If you’ve been struggling to lose weight, it’s quite possible your lack of sleep could actually be making you gain weight. Most of us know that getting enough sleep is important, but how many people actual do get enough sleep? We constantly work into the wee hours of the morning, binge watch our favorite TV shows or force ourselves to stay up late simply because we need the downtime. But do you even know what poor sleep habits can lead to?
Too many women over 50 believe it’s too late to get in shape. They mistakenly believe they have to accept the fact that since they are older they will never weigh what they did in college, or they won’t be able to get rid of the belly fat or widening hips that seem to come with middle-age (not to mention the stiffness, lack of balance and diminishing flexibility).
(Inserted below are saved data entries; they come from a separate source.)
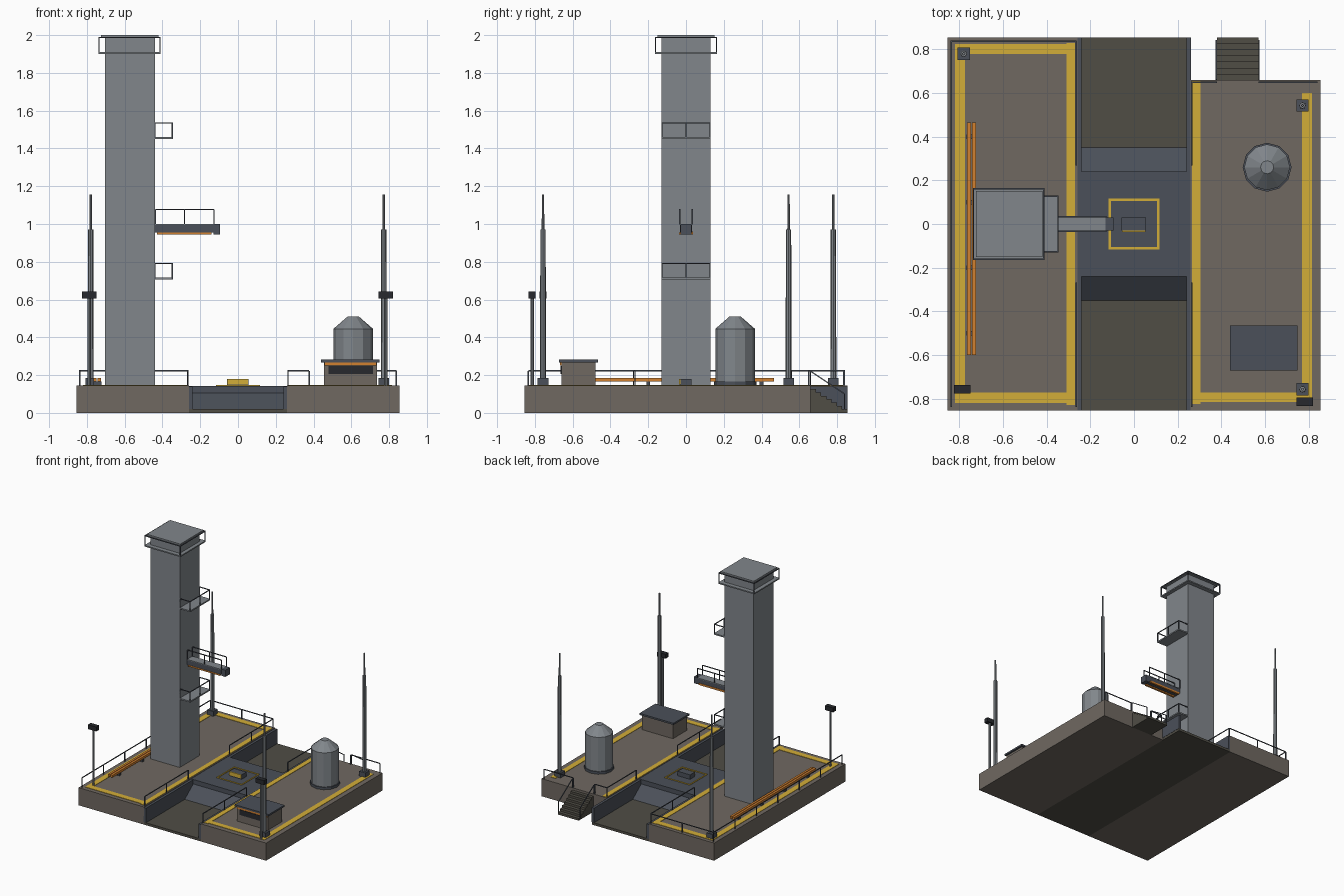
import bpy, bmesh, math
from mathutils import Vector

if "Cube" in bpy.data.objects:
    bpy.data.objects.remove(bpy.data.objects["Cube"])


def mat(name, r, g, b):
    m = bpy.data.materials.new(name)
    m.diffuse_color = (r, g, b, 1)
    m.use_nodes = True
    m.node_tree.nodes["Principled BSDF"].inputs["Base Color"].default_value = m.diffuse_color
    return m


CONC = mat("concrete", 0.16, 0.14, 0.12)
DARK = mat("scorched", 0.08, 0.075, 0.06)
STEEL = mat("steel", 0.22, 0.24, 0.26)
NAVY = mat("dark_steel", 0.07, 0.08, 0.1)
BLACK = mat("black", 0.02, 0.022, 0.026)
YEL = mat("yellow", 0.65, 0.42, 0.04)
ORG = mat("orange", 0.65, 0.22, 0.03)


def finish(name, bm, m):
    bmesh.ops.recalc_face_normals(bm, faces=bm.faces)
    me = bpy.data.meshes.new(name)
    bm.to_mesh(me)
    bm.free()
    me.materials.append(m)
    ob = bpy.data.objects.new(name, me)
    bpy.context.collection.objects.link(ob)
    return ob


def add_box(bm, x0, x1, y0, y1, z0, z1):
    vs = bmesh.ops.create_cube(bm, size=1)["verts"]
    for v in vs:
        v.co = Vector((x0 + (v.co.x + .5) * (x1 - x0), y0 + (v.co.y + .5) * (y1 - y0),
                       z0 + (v.co.z + .5) * (z1 - z0)))


def boxes(name, m, *specs):
    bm = bmesh.new()
    for s in specs:
        add_box(bm, *s)
    return finish(name, bm, m)


def lathe(name, m, x, y, prof, n):
    bm = bmesh.new()
    rings = [[bm.verts.new((x + r * math.cos(2 * math.pi * i / n),
                            y + r * math.sin(2 * math.pi * i / n), z)) for i in range(n)]
             for r, z in prof]
    for a, b in zip(rings, rings[1:]):
        for i in range(n):
            bm.faces.new((a[i], a[(i + 1) % n], b[(i + 1) % n], b[i]))
    bm.faces.new(rings[0])
    bm.faces.new(rings[-1])
    return finish(name, bm, m)


def extrude_yz(name, m, pts, x0, x1):
    bm = bmesh.new()
    f = bm.faces.new([bm.verts.new((x0, y, z)) for y, z in pts])
    ext = bmesh.ops.extrude_face_region(bm, geom=[f])["geom"]
    for v in ext:
        if isinstance(v, bmesh.types.BMVert):
            v.co.x = x1
    return finish(name, bm, m)


def bar(bm, a, b, w):
    a, b = Vector(a), Vector(b)
    vs = bmesh.ops.create_cube(bm, size=1)["verts"]
    q = (b - a).to_track_quat('Z', 'Y')
    for v in vs:
        v.co = (a + b) / 2 + q @ Vector((v.co.x * w, v.co.y * w, v.co.z * (b - a).length))


def railing(name, path, z0, z1, step=0.28, w=0.006):
    """Top rail along a path with evenly spaced posts."""
    bm = bmesh.new()
    for (ax, ay), (bx, by) in zip(path, path[1:]):
        bar(bm, (ax, ay, z1), (bx, by, z1), w)
        n = max(1, round(math.hypot(bx - ax, by - ay) / step))
        for i in range(n + 1):
            x, y = ax + (bx - ax) * i / n, ay + (by - ay) * i / n
            bar(bm, (x, y, z0), (x, y, z1), w)
    return finish(name, bm, NAVY)


T = 0.145
# Concrete slabs and the trench between them
boxes("left_slab", CONC, (-.855, -.26, -.855, .855, 0, T))
boxes("right_slab", CONC, (.26, .855, -.855, .66, 0, T))
boxes("trench_floor", DARK, (-.26, .26, -.855, .855, 0, .02))
boxes("trench_walls", NAVY, *[(min(s * .24, s * .262), max(s * .24, s * .262), y, y + .615, .02, .14)
                              for s in (-1, 1) for y in (-.855, .24)])
extrude_yz("flame_deflector", NAVY, [(-.35, .02), (.35, .02), (.24, .105), (-.24, .105)], -.24, .24)
boxes("pad_platform", NAVY, (-.26, .26, -.24, .24, .105, .142))

# Painted safety stripes
boxes("left_stripes", YEL, (-.31, -.27, -.83, .83, T, T + .003), (-.82, -.775, -.82, .825, T, T + .003),
      (-.775, -.31, .778, .825, T, T + .003), (-.775, -.31, -.82, -.773, T, T + .003))
boxes("right_stripes", YEL, (.265, .305, -.825, .655, T, T + .003), (.77, .815, -.82, .6, T, T + .003),
      (.305, .77, -.815, -.772, T, T + .003))
boxes("pad_marking", YEL, (-.116, .116, -.116, -.106, .142, .147), (-.116, .116, .106, .116, .142, .147),
      (-.116, -.106, -.106, .106, .142, .147), (.106, .116, -.106, .106, .142, .147))
boxes("hold_down_block", NAVY, (-.058, .055, -.03, .03, .142, .179))
boxes("hold_down_face", YEL, (-.055, .052, -.037, -.03, .15, .18))

# Tower, crown deck and its railing
boxes("tower", STEEL, (-.705, -.44, -.13, .13, T, 1.985))
boxes("tower_cap", STEEL, (-.725, -.42, -.152, .152, 1.985, 2.0))
boxes("crown_deck", STEEL, (-.738, -.41, -.165, .165, 1.9, 1.91))
railing("crown_rail", [(-.735, -.162), (-.413, -.162), (-.413, .162), (-.735, .162), (-.735, -.162)],
        1.905, 1.988, 1)

# Balconies
for i, z in enumerate((.705, 1.45)):
    boxes(f"balcony_deck_{i}", STEEL, (-.44, -.345, -.13, .13, z, z + .011))
    railing(f"balcony_rail_{i}", [(-.44, -.127), (-.348, -.127), (-.348, .127), (-.44, .127)],
            z + .005, z + .085, .127)

# Access arm
boxes("access_arm", NAVY, (-.44, -.13, -.033, .033, .955, .994))
boxes("arm_deck", STEEL, (-.44, -.13, -.035, .035, .994, 1.0))
boxes("arm_tip", NAVY, (-.13, -.095, -.03, .03, .945, 1.0))
boxes("arm_pipe", ORG, (-.43, -.14, .02, .036, .945, .96), (-.43, -.14, -.036, -.02, .945, .956))
for s in (-1, 1):
    railing("arm_rail", [(-.437, s * .033), (-.128, s * .033)], 1.0, 1.077, .15)

# Lightning masts
for x, y in ((-.78, .78), (.772, .543), (.772, -.757)):
    boxes("mast_base", NAVY, (x - .028, x + .028, y - .028, y + .028, T, .185))
    lathe("mast", STEEL, x, y, [(.016, .18), (.014, .97), (.007, .97), (.006, 1.155)], 8)

# Floodlights
for x, y in ((-.787, -.757), (.782, -.815)):
    lathe("floodlight_pole", STEEL, x, y, [(.009, T), (.009, .61)], 8)
    boxes("floodlight", BLACK, (x - .038, x + .038, y - .019, y + .019, .606, .642))

# Storage tank
lathe("tank", STEEL, .61, .26, [(.105, T), (.105, .445), (.03, .51)], 12)
lathe("tank_ring", NAVY, .61, .26, [(.112, T), (.112, .165)], 12)

# Control hut
boxes("hut", CONC, (.455, .735, -.66, -.48, T, .27))
boxes("hut_roof", NAVY, (.44, .75, -.672, -.465, .268, .282))
boxes("hut_band", ORG, (.458, .732, -.668, -.655, .252, .268))
boxes("hut_window", BLACK, (.48, .715, -.665, -.655, .205, .248))

# Supply pipes on saddles
for x in (-.757, -.734):
    boxes("supply_pipe", ORG, (x - .009, x + .009, -.6, .465, .165, .184))
boxes("pipe_saddles", NAVY, *[(-.768, -.723, y - .01, y + .01, T, .167) for y in (-.5, -.2, .1, .4)])

# Stairs with handrails
N = 7
d, h = .195 / N, T / (N + 1)
pts = [(.66, 0)]
for i in range(N):
    pts += [(.66 + i * d, T - (i + 1) * h), (.66 + (i + 1) * d, T - (i + 1) * h)]
extrude_yz("stairs", DARK, pts + [(.855, 0)], .38, .57)
bm = bmesh.new()
for x in (.377, .573):
    bar(bm, (x, .66, .22), (x, .84, .1), .006)
    bar(bm, (x, .66, T), (x, .66, .22), .006)
    bar(bm, (x, .84, .01), (x, .84, .1), .006)
finish("stair_handrails", bm, NAVY)

# Perimeter railings
railing("left_rail", [(-.838, -.835), (-.838, .838), (-.267, .838)], T, .223)
railing("back_rail_a", [(.265, .65), (.377, .65)], T, .223)
railing("back_rail_b", [(.573, .65), (.838, .65)], T, .223)
for s, e in ((-1, .835), (1, .65)):
    railing("trench_rail_front", [(s * .265, -.835), (s * .265, -.27)], T, .223)
    railing("trench_rail_back", [(s * .265, .27), (s * .265, e)], T, .223)
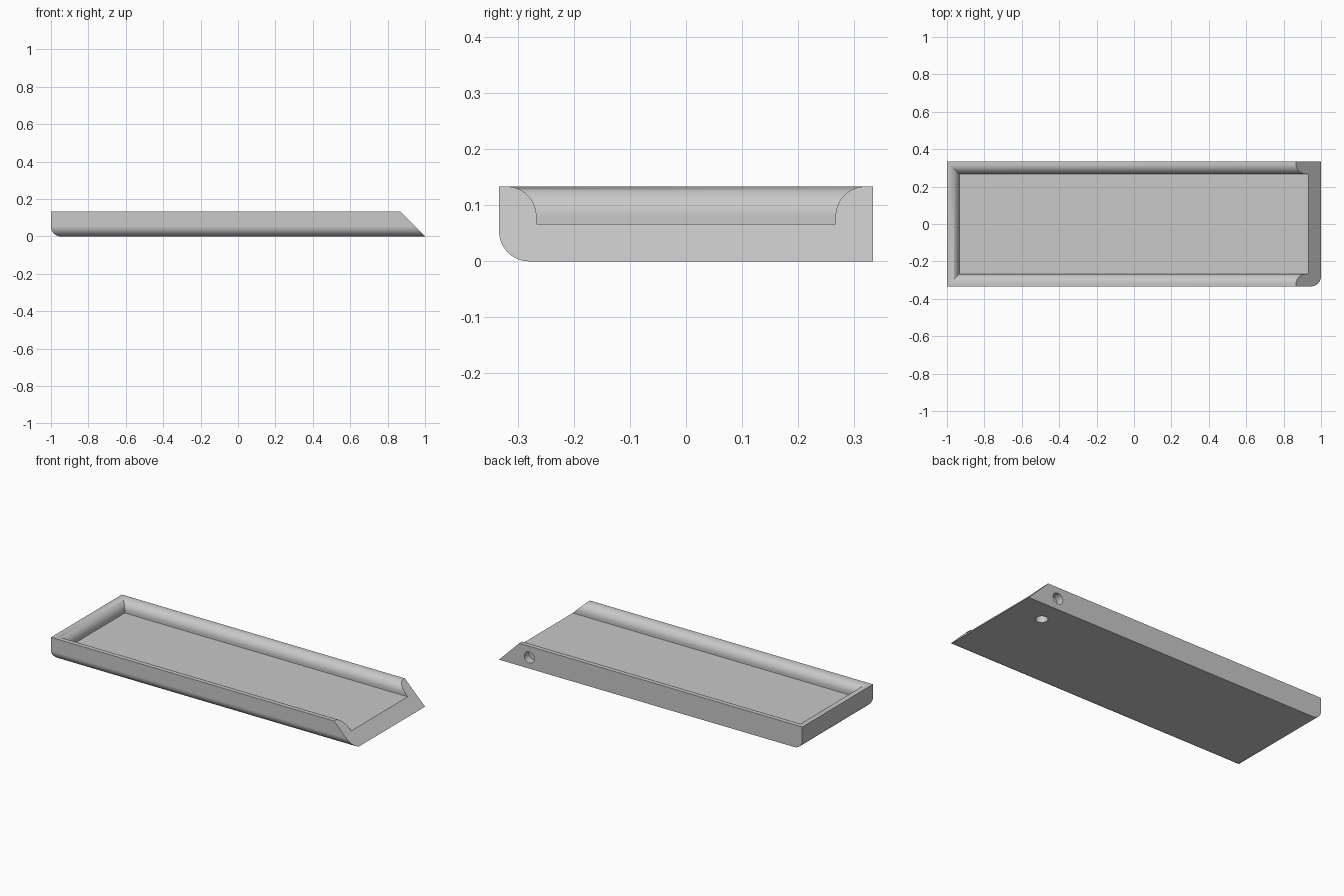
import bpy, bmesh
from math import sin, cos, pi, radians
from mathutils import Matrix

cube = bpy.data.objects.get("Cube")
if cube:
    bpy.data.objects.remove(cube)

HALF_W, HEIGHT, WALL, ROUND, STEPS = 0.3333, 0.1333, 0.0667, 0.0533, 16

grey = bpy.data.materials.new("plain grey")
grey.diffuse_color = (0.58, 0.58, 0.58, 1)
grey.use_nodes = True
grey.node_tree.nodes["Principled BSDF"].inputs["Base Color"].default_value = grey.diffuse_color


def add_object(name, bm):
    bmesh.ops.recalc_face_normals(bm, faces=bm.faces)
    mesh = bpy.data.meshes.new(name)
    bm.to_mesh(mesh)
    bm.free()
    mesh.materials.append(grey)
    obj = bpy.data.objects.new(name, mesh)
    bpy.context.collection.objects.link(obj)
    return obj


def stack(name, levels):
    """Loft rectangles given as (z, left, right, front, back)."""
    bm = bmesh.new()
    rings = []
    for z, x0, x1, y0, y1 in levels:
        corners = ((x0, y0), (x1, y0), (x1, y1), (x0, y1))
        rings.append([bm.verts.new((x, y, z)) for x, y in corners])
    for low, high in zip(rings, rings[1:]):
        for i in range(4):
            j = (i + 1) % 4
            bm.faces.new((low[i], low[j], high[j], high[i]))
    bm.faces.new(rings[0])
    bm.faces.new(rings[-1])
    return add_object(name, bm)


def drill(name, location, depth, axis):
    bm = bmesh.new()
    turn = Matrix.Rotation(pi / 2, 4, "X") if axis == "Y" else Matrix()
    bmesh.ops.create_cone(bm, cap_ends=True, segments=40, radius1=0.033, radius2=0.033,
                          depth=2 * depth, matrix=Matrix.Translation(location) @ turn)
    return add_object(name, bm)


# Body: rounded lower front and left edges, sloped right end
angles = [i / STEPS * pi / 2 for i in range(STEPS + 1)]
levels = []
for a in angles:
    z, inset = ROUND * (1 - cos(a)), ROUND * (1 - sin(a))
    levels.append((z, -1 + inset, 1 - z, -HALF_W + inset, HALF_W))
levels.append((HEIGHT, -1, 1 - HEIGHT, -HALF_W, HALF_W))
tray = stack("tray", levels)

# Hollow: open at the right end, with rounded wall tops
inner_x, inner_y = -1 + WALL, HALF_W - WALL
levels = [(WALL, inner_x, 1.2, -inner_y, inner_y)]
for a in angles:
    z, out = HEIGHT - ROUND + ROUND * sin(a), ROUND * (1 - cos(a))
    levels.append((z, inner_x - out, 1.2, -inner_y - out, inner_y + out))
levels.append((HEIGHT + 0.1,) + levels[-1][1:])

# Blind holes in the back wall and the underside
cutters = [
    stack("hollow_cutter", levels),
    drill("back_hole_cutter", (0.8, HALF_W, 0.0667), 0.045, "Y"),
    drill("bottom_hole_cutter", (0.8, 0.2, 0), 0.05, "Z"),
]

bpy.ops.object.select_all(action="DESELECT")
bpy.context.view_layer.objects.active = tray
tray.select_set(True)
for cutter in cutters:
    cutter.hide_render = True
    mod = tray.modifiers.new("cut", "BOOLEAN")
    mod.operation, mod.solver, mod.object = "DIFFERENCE", "EXACT", cutter
    bpy.ops.object.modifier_apply(modifier=mod.name)
    bpy.data.objects.remove(cutter)

# Smooth rounds with flat large faces
bpy.ops.object.shade_smooth_by_angle(angle=radians(30))
weighted = tray.modifiers.new("clean_shading", "WEIGHTED_NORMAL")
weighted.keep_sharp = True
Lisa Swanson is an ACE Certified Health Coach, Personal Trainer and Orthopedic Exercise Specialist as well as a certified AASDN and PN level 1 nutritionist. With over 35 years experience helping people turn their lives around, she is on a mission to provide relevant and useful knowledge to help women in midlife reach their goals.
Check out my interview with the Magnificent Midlife podcast on staying fit and healthy long-term.